Paper No. 1
Presentation Time: 8:05 AM
CONTROLS ON DOWNWASTING AND RETREAT, BERING GLACIER, ALASKA

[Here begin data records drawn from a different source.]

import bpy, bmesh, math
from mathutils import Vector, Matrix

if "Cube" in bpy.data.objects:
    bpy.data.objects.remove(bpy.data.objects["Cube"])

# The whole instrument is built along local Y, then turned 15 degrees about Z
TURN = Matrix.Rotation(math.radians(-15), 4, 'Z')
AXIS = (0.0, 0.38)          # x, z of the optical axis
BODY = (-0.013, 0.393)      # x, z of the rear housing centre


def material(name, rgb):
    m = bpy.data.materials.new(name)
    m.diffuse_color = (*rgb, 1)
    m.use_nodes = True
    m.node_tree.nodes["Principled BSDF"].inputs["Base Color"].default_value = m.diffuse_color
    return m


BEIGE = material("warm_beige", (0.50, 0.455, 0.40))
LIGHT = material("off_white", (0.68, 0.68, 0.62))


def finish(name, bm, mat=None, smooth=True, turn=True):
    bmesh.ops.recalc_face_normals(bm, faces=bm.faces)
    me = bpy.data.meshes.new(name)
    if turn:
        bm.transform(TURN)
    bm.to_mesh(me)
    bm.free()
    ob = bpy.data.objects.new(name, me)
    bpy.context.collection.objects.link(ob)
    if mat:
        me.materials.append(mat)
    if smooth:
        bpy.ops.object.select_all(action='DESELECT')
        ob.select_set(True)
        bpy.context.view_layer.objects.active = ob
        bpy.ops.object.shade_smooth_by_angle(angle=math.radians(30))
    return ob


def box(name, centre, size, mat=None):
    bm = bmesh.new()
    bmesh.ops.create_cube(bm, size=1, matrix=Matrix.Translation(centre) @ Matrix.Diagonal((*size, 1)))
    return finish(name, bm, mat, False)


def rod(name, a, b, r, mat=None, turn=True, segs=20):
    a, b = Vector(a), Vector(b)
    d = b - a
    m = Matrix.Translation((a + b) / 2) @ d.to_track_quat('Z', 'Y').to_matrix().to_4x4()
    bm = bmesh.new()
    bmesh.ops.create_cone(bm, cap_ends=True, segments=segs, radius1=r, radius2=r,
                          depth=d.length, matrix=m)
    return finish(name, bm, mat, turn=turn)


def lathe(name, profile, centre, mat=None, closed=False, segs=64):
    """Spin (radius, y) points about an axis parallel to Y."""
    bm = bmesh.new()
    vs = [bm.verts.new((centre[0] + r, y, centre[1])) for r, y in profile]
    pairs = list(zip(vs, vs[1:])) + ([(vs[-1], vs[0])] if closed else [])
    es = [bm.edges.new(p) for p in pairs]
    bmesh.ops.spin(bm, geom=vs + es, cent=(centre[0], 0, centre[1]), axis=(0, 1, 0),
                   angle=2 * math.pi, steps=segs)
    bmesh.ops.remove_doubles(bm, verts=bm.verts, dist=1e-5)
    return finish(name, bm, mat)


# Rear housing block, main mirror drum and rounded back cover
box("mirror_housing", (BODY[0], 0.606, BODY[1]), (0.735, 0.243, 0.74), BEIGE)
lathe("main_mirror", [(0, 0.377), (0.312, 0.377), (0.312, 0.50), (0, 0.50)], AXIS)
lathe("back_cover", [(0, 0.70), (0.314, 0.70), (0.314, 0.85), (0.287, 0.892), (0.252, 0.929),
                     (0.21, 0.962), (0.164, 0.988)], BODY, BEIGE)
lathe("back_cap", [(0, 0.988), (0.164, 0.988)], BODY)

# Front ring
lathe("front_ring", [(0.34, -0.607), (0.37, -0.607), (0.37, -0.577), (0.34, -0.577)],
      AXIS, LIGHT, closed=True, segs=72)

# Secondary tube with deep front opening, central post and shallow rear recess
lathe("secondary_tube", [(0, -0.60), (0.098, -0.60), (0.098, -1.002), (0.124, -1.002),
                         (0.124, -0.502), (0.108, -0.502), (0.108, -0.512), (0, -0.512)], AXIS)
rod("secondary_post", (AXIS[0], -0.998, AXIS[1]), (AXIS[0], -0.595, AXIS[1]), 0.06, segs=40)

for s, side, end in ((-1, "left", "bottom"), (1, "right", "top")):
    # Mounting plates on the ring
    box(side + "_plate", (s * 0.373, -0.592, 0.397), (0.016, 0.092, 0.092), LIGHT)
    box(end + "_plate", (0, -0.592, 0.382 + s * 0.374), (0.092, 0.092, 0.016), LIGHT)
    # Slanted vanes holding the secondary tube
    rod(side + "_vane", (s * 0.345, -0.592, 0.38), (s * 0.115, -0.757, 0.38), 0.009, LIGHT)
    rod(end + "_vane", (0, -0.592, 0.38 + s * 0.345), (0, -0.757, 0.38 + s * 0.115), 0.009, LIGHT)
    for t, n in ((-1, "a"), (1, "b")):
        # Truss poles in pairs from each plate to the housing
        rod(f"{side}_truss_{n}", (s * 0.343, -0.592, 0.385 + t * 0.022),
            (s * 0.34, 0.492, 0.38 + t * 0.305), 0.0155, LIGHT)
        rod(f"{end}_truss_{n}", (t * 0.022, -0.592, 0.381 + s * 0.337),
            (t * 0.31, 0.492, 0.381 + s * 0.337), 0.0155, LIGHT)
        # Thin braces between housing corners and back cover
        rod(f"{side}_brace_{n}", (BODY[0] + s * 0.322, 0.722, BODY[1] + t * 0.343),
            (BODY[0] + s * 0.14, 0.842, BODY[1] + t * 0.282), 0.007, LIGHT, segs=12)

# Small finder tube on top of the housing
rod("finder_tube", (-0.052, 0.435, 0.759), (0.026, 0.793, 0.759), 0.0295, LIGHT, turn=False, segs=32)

Measurements of ice front retreat, annual downwasting, and summer rates of daily glacier surface lowering have been under investigation along the eastern Bering piedmont lobe since 1998. GPS mapping, basic survey techniques, and the morphology of deglaciated foreland terrain have led to the recognition of several controlling factors to complement weather and climate. Our data indicate that retreat is slowest (15-40 m/year) on gently inclined lee slopes where the ice front is relatively dry. Conversely, retreat is most rapid and variable (50-175 m/year) from wet, stoss slopes that support low discharge, ice-contact melt water streams that meander along the retreating ice front. Furthermore, highly fractured, thin ice will retreat by calving at rates on the order of 100-600 m/year in areas of slow to passive movement into ice-contact lakes that exceed 30 m in depth. Rate of calving retreat is controlled by many factors, and is highly variable. Meter-long PVC pipes placed vertically within the glacier surface at multiple sites were in 2009 gradually exposed by mid summer downwasting at rates that varied between 7.7 and 8.6 cm/day, well within a multi-year database of 4.4 to 10.9 cm/day. As anticipated, sunny and dry weather results in greater rates then does overcast and rainy conditions. However, a consistent wind from ice-free terrain accelerates rates under all weather conditions. Yearly ice surface surveys extending 1 km upglacier from the terminus show that the ice surface is lowered by ablation an average of approximately 10 m/year. This rate appears to be linked to regional climate conditions.